Wendy Lotterman on the twists of logic and the syntactical turns in Ernst Herbeck’s Everyone Has A Mouth.
The poems in Ernst Herbeck’s Everyone Has A Mouth, slalom down the border between sense and absurdity. The initial nursery-rhyme simplicity pulls you through a landscape of soft logic and distorted syntax, ending with a blow of mystification. It is difficult to impose a blueprint on these broken riddles, which is what makes them so kinetic. The space between a list of plain facts and the nonsense by which they are concluded may be crossed by an inexhaustible variety of bridges. Herbeck’s poem “Red” reads:
Red is the wine, red are the carnations.?
Red is beautiful. red flowers and red.
Color itself is beautiful.?
The red color is red.?
Red is the flag, red the poppy.?
Red are the lips and the mouth.?
Red are the reality and the?
Fall. Red are many Blue Leaves.?

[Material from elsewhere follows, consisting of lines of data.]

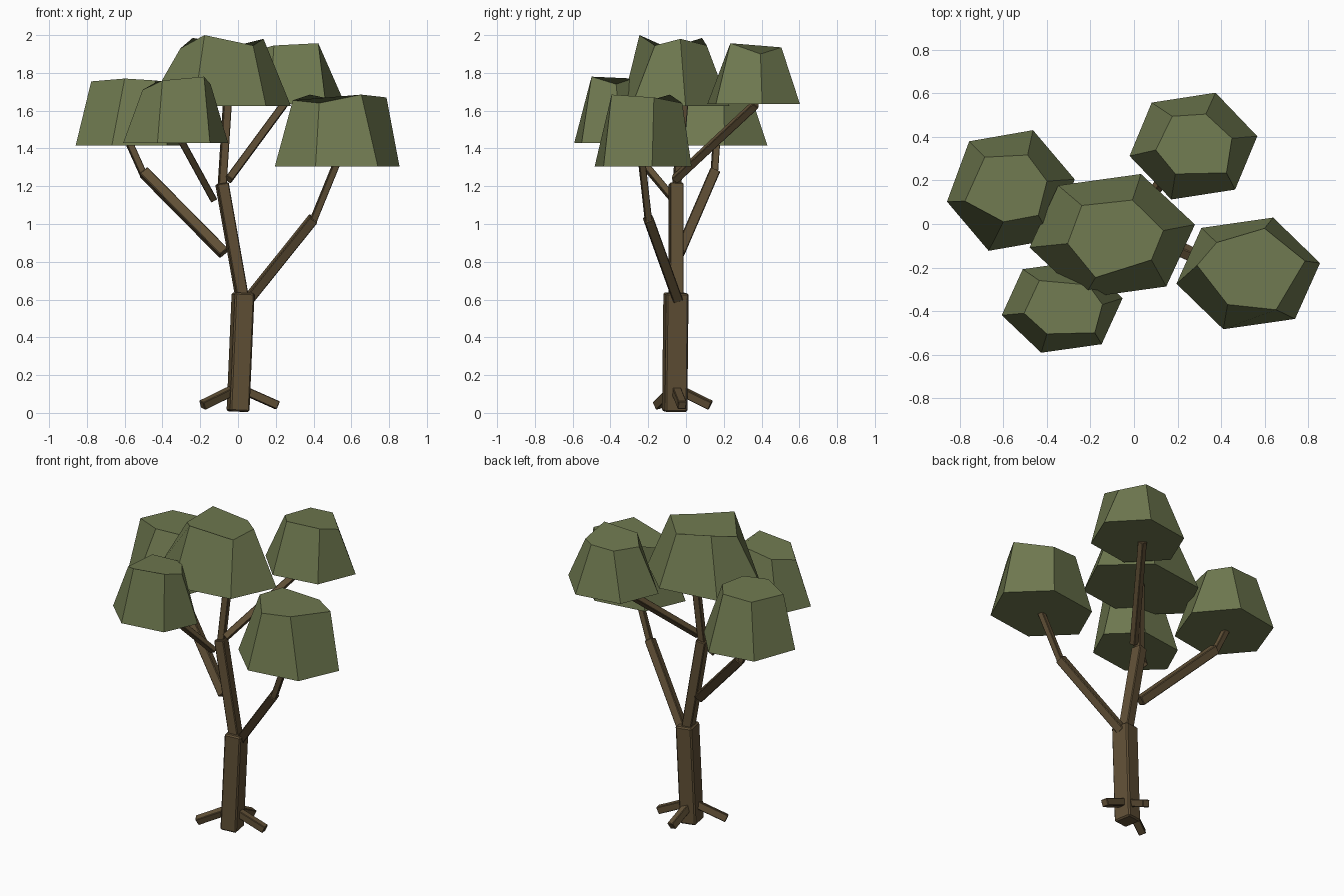
import bpy, bmesh, math
from mathutils import Vector, Matrix

TURN = math.radians(10)  # everything is turned slightly about z


def material(name, rgb):
    m = bpy.data.materials.new(name)
    m.diffuse_color = (*rgb, 1)
    return m


BARK = material("brown_bark", (0.118, 0.080, 0.037))
LEAF = material("olive_green", (0.160, 0.192, 0.080))


def add_object(name, bm, mat):
    bmesh.ops.recalc_face_normals(bm, faces=bm.faces)
    me = bpy.data.meshes.new(name)
    bm.to_mesh(me)
    bm.free()
    me.materials.append(mat)
    ob = bpy.data.objects.new(name, me)
    bpy.context.collection.objects.link(ob)
    return ob


def beam(name, start, end, wx, wy=None):
    """Square timber with chamfered edges between two points."""
    a, b = Vector(start), Vector(end)
    d = b - a
    wy = wy or wx
    rot = Vector((0, 0, 1)).rotation_difference(d).to_matrix().to_4x4()
    mat = (Matrix.Translation((a + b) / 2) @ rot @ Matrix.Rotation(TURN, 4, 'Z')
           @ Matrix.Diagonal((wx, wy, d.length, 1)))
    bm = bmesh.new()
    bmesh.ops.create_cube(bm, size=1, matrix=mat)
    ob = add_object(name, bm, BARK)
    bev = ob.modifiers.new("chamfer", 'BEVEL')
    bev.width = wx * 0.08
    bev.segments = 1


def canopy(name, centre, rx, ry, top):
    """Leaf clump: flat six-sided base, smaller uneven six-sided crown."""
    cx, cy, cz = centre
    bm = bmesh.new()
    low = []
    for i in range(6):
        t = TURN + i * math.pi / 3
        low.append(bm.verts.new((cx + rx * math.cos(t), cy + ry * math.sin(t), cz)))
    high = [bm.verts.new(p) for p in top]
    bm.faces.new(low[::-1])
    bm.faces.new(high)
    for i in range(6):
        j = (i + 1) % 6
        bm.faces.new((low[i], low[j], high[j], high[i]))
    add_object(name, bm, LEAF)


# Trunk and roots
beam("trunk", (0.0, -0.06, 0.007), (0.027, -0.053, 0.635), 0.105, 0.12)
for side, tip in (("right", (0.21, -0.02, 0.04)),
                  ("back", (0.015, 0.13, 0.04)),
                  ("left", (-0.19, -0.15, 0.04))):
    beam("root_" + side, (0.0, -0.058, 0.133), tip, 0.045)

# Branches
beam("main_branch", (0.027, -0.053, 0.58), (-0.085, -0.053, 1.215), 0.062, 0.072)
beam("right_branch", (0.055, -0.045, 0.60), (0.40, -0.20, 1.03), 0.052)
beam("right_twig", (0.395, -0.198, 1.01), (0.53, -0.235, 1.34), 0.035)
beam("left_branch", (-0.075, -0.035, 0.845), (-0.50, 0.15, 1.275), 0.055)
beam("left_twig", (-0.495, 0.148, 1.25), (-0.585, 0.162, 1.45), 0.036)
beam("front_twig", (-0.13, -0.065, 1.13), (-0.30, -0.325, 1.44), 0.036)
beam("centre_twig", (-0.085, -0.05, 1.19), (-0.055, -0.01, 1.66), 0.042)
beam("back_twig", (-0.05, -0.06, 1.235), (0.245, 0.37, 1.635), 0.040)

# Leaf clumps
canopy("centre_leaves", (-0.10, -0.055, 1.625), 0.386, 0.303,
       [(0.135, -0.03, 1.98), (-0.007, 0.11, 1.945), (-0.24, 0.085, 1.985),
        (-0.305, -0.09, 1.93), (-0.177, -0.246, 2.0), (0.08, -0.165, 1.945)])
canopy("left_leaves", (-0.566, 0.154, 1.415), 0.298, 0.295,
       [(-0.40, 0.197, 1.755), (-0.489, 0.317, 1.76), (-0.686, 0.307, 1.755),
        (-0.777, 0.105, 1.755), (-0.60, 0.01, 1.77), (-0.44, 0.04, 1.76)])
canopy("back_leaves", (0.273, 0.358, 1.635), 0.298, 0.261,
       [(0.45, 0.394, 1.90), (0.33, 0.505, 1.935), (0.176, 0.495, 1.93),
        (0.10, 0.34, 1.92), (0.19, 0.23, 1.945), (0.425, 0.235, 1.957)])
canopy("right_leaves", (0.525, -0.227, 1.305), 0.335, 0.273,
       [(0.786, -0.17, 1.67), (0.60, -0.02, 1.64), (0.38, -0.085, 1.685),
        (0.29, -0.19, 1.655), (0.43, -0.37, 1.64), (0.653, -0.394, 1.685)])
canopy("front_leaves", (-0.33, -0.38, 1.43), 0.282, 0.225,
       [(-0.145, -0.37, 1.74), (-0.21, -0.28, 1.77), (-0.435, -0.26, 1.75),
        (-0.505, -0.41, 1.71), (-0.40, -0.505, 1.76), (-0.18, -0.50, 1.78)])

An almost sarcastically factual litany is followed by a gradual decay of sense and grammar. We are left with the enigmatic falsity “Red are many Blue Leaves.” The internal friction of this statement is different from that of a statement like “Red are Blue Leaves,” leaving you curious as to what accounts for one red leaf being red and another being blue. It is tempting to read any list poem as a staircase, each line one notch closer to the punch-line balanced on the top-step. Herbeck’s poetry is like this, and it isn’t. Each poem builds a platform on which his twists of language and grammatical games are performed. But there is no simple lock-in-key relationship between the facts and the fiction.
The seed for most of the poems in this collection came from Herbeck’s psychiatrist, at whose suggestion Herbeck first began writing in the early ’60s. As the introduction tells us, Herbeck was institutionalized for the bulk of his life, having exhibited schizophrenic symptoms since his 20s. Other relevant biographical information includes Herbeck’s hair-lip—the subject of numerous operations. Herbeck’s poems build like a curious flesh around the nounal pit provided by Dr. Leo Navratil. These texts house a fascination with mouths and lines—reinforced by his affinity for the em-dash. “The Mouth”—from which the title is drawn—is the Herbeck’s most pointed take on his condition in the collection. It reads: “Not everyone has a mouth/ some mouth is disqualified/ or operated on. So it is with me/ the doctor says everyone has/ a mouth.” Through an intimate interrogation of his own face, Herbeck chips at a familiar stone—if the whole is defined by its parts, what happens to it when the parts are broken?
Each poem is like a game of hide-and-go-seek inside a closet—the tight economy of words asks you to search every inch of each poem’s terrain. As a non-German-speaking reader, this task is a bit trickier. For instance, in “Red” it is tempting to read “Fall” not just as “autumn” but as a curt warning of the line to come in which sense will fall. Especially since Herbeck actually uses this vocabulary in the poem “Language” when he writes “Language.—/ Language is fallen for the animal.” Another example is in the collection’s shortest poem “Self-Confidence” whose only line reads, “When one smokes it’s super-/ fluous.” The enjambment could present possibilities for multiple readings, but we cannot pursue them because Herbeck is a German poet. This frustration aside, Gary Sullivan’s translation—with contributions from sign-linguist Oya Ataman—doesn’t read as poetry-once-removed. Whether preserved or recreated, the poetry is immediately playful and enigmatic. Sullivan’s creative solutions for the glossolalia and grammar tricks keep the writing from seeming second-generation, or lesser-than.
Herbeck’s poems explode a simple circle into a disco-ball—multi-dimensional and full of mirrors reflecting a colorful cast of sometimes indecipherable images. They are worth exploring.
Wendy Lotterman is a writer and artist living in New York. She graduated from Bard College.